Print the data exactly as written, line for line, and leave its pictures behind.

Stored data
****************

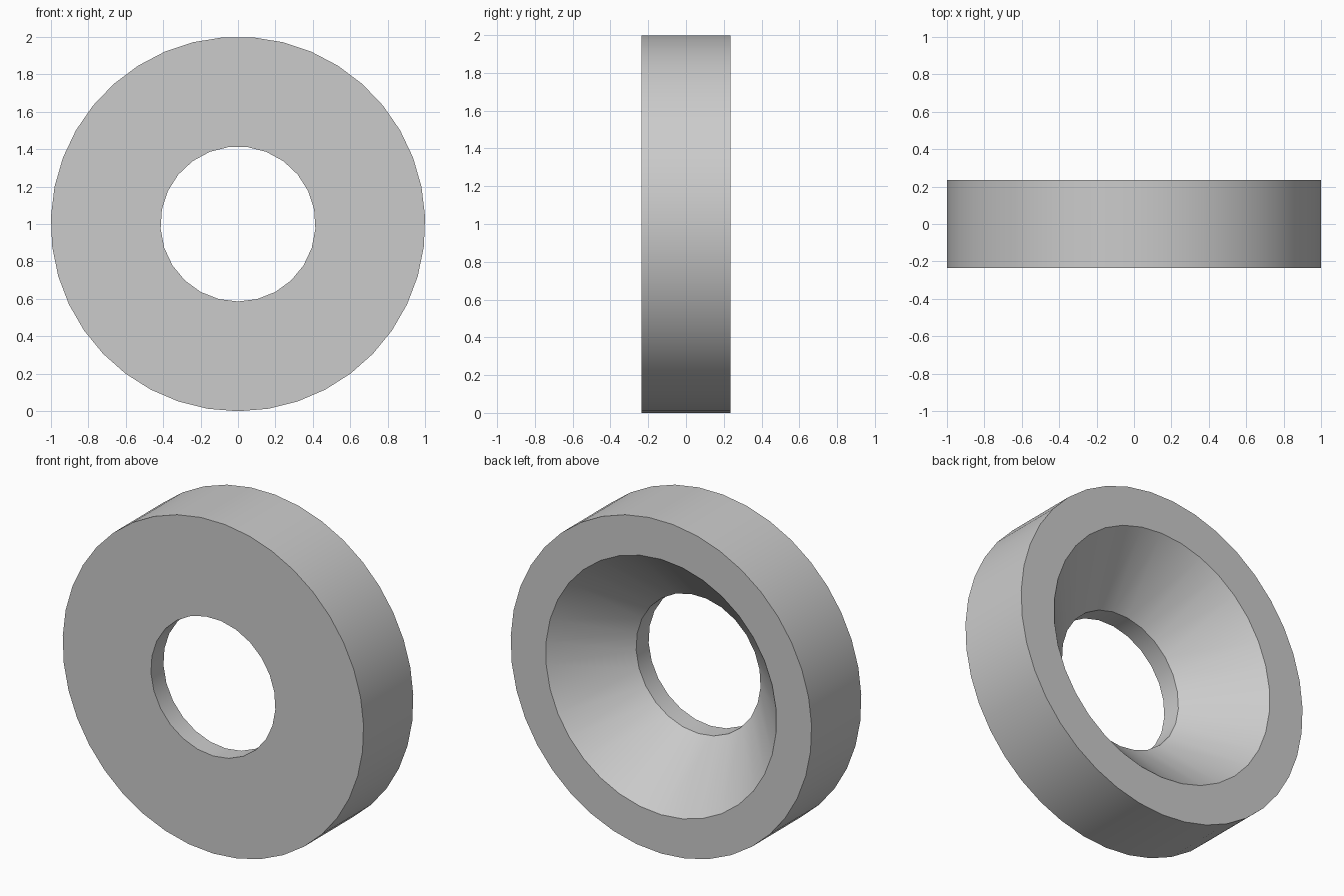
import bpy, bmesh
from math import sin, cos, tau, radians

cube = bpy.data.objects.get("Cube")
if cube:
    bpy.data.objects.remove(cube, do_unlink=True)

HALF = 0.236              # half thickness of the ring
OUTER, HOLE, SINK = 1.0, 0.414, 0.767
SEAT_Y = HALF - (SINK - HOLE)   # 45 degree countersink ends here

grey = bpy.data.materials.new("light grey")
grey.use_nodes = True
colour = (0.6, 0.6, 0.6, 1)
grey.diffuse_color = colour
grey.node_tree.nodes["Principled BSDF"].inputs["Base Color"].default_value = colour

bm = bmesh.new()


def circle(radius, y, sides):
    """Ring of vertices around the y axis, starting at the bottom."""
    return [bm.verts.new((radius * sin(tau * i / sides), y,
                          1 - radius * cos(tau * i / sides)))
            for i in range(sides)]


def stitch(a, b):
    """Join two rings, with quads where the side counts match, else triangles."""
    na, nb = len(a), len(b)
    i = j = 0
    while i < na or j < nb:
        if na == nb:
            bm.faces.new((a[i], a[(i + 1) % na], b[(i + 1) % nb], b[i]))
            i, j = i + 1, j + 1
        elif j >= nb or (i < na and (i + 1) / na <= (j + 1) / nb):
            bm.faces.new((a[i], a[(i + 1) % na], b[j % nb]))
            i += 1
        else:
            bm.faces.new((a[i % na], b[(j + 1) % nb], b[j]))
            j += 1


# Closed cross-section: rim, back face, countersink, bore, front face
rings = [circle(OUTER, -HALF, 39), circle(OUTER, HALF, 39),
         circle(SINK, HALF, 34), circle(HOLE, SEAT_Y, 25),
         circle(HOLE, -HALF, 25)]
for k, ring in enumerate(rings):
    stitch(ring, rings[(k + 1) % len(rings)])
bmesh.ops.recalc_face_normals(bm, faces=bm.faces)

mesh = bpy.data.meshes.new("countersunk_washer")
bm.to_mesh(mesh)
bm.free()
mesh.materials.append(grey)
washer = bpy.data.objects.new("countersunk_washer", mesh)
bpy.context.collection.objects.link(washer)

# Smooth round walls, crisp rims
bpy.ops.object.select_all(action='DESELECT')
washer.select_set(True)
bpy.context.view_layer.objects.active = washer
bpy.ops.object.shade_smooth_by_angle(angle=radians(30))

****************

## Your solution
import bpy, bmesh
from math import sin, cos, tau, radians

cube = bpy.data.objects.get("Cube")
if cube:
    bpy.data.objects.remove(cube, do_unlink=True)

HALF = 0.236              # half thickness of the ring
OUTER, HOLE, SINK = 1.0, 0.414, 0.767
SEAT_Y = HALF - (SINK - HOLE)   # 45 degree countersink ends here

grey = bpy.data.materials.new("light grey")
grey.use_nodes = True
colour = (0.6, 0.6, 0.6, 1)
grey.diffuse_color = colour
grey.node_tree.nodes["Principled BSDF"].inputs["Base Color"].default_value = colour

bm = bmesh.new()


def circle(radius, y, sides):
    """Ring of vertices around the y axis, starting at the bottom."""
    return [bm.verts.new((radius * sin(tau * i / sides), y,
                          1 - radius * cos(tau * i / sides)))
            for i in range(sides)]


def stitch(a, b):
    """Join two rings, with quads where the side counts match, else triangles."""
    na, nb = len(a), len(b)
    i = j = 0
    while i < na or j < nb:
        if na == nb:
            bm.faces.new((a[i], a[(i + 1) % na], b[(i + 1) % nb], b[i]))
            i, j = i + 1, j + 1
        elif j >= nb or (i < na and (i + 1) / na <= (j + 1) / nb):
            bm.faces.new((a[i], a[(i + 1) % na], b[j % nb]))
            i += 1
        else:
            bm.faces.new((a[i % na], b[(j + 1) % nb], b[j]))
            j += 1


# Closed cross-section: rim, back face, countersink, bore, front face
rings = [circle(OUTER, -HALF, 39), circle(OUTER, HALF, 39),
         circle(SINK, HALF, 34), circle(HOLE, SEAT_Y, 25),
         circle(HOLE, -HALF, 25)]
for k, ring in enumerate(rings):
    stitch(ring, rings[(k + 1) % len(rings)])
bmesh.ops.recalc_face_normals(bm, faces=bm.faces)

mesh = bpy.data.meshes.new("countersunk_washer")
bm.to_mesh(mesh)
bm.free()
mesh.materials.append(grey)
washer = bpy.data.objects.new("countersunk_washer", mesh)
bpy.context.collection.objects.link(washer)

# Smooth round walls, crisp rims
bpy.ops.object.select_all(action='DESELECT')
washer.select_set(True)
bpy.context.view_layer.objects.active = washer
bpy.ops.object.shade_smooth_by_angle(angle=radians(30))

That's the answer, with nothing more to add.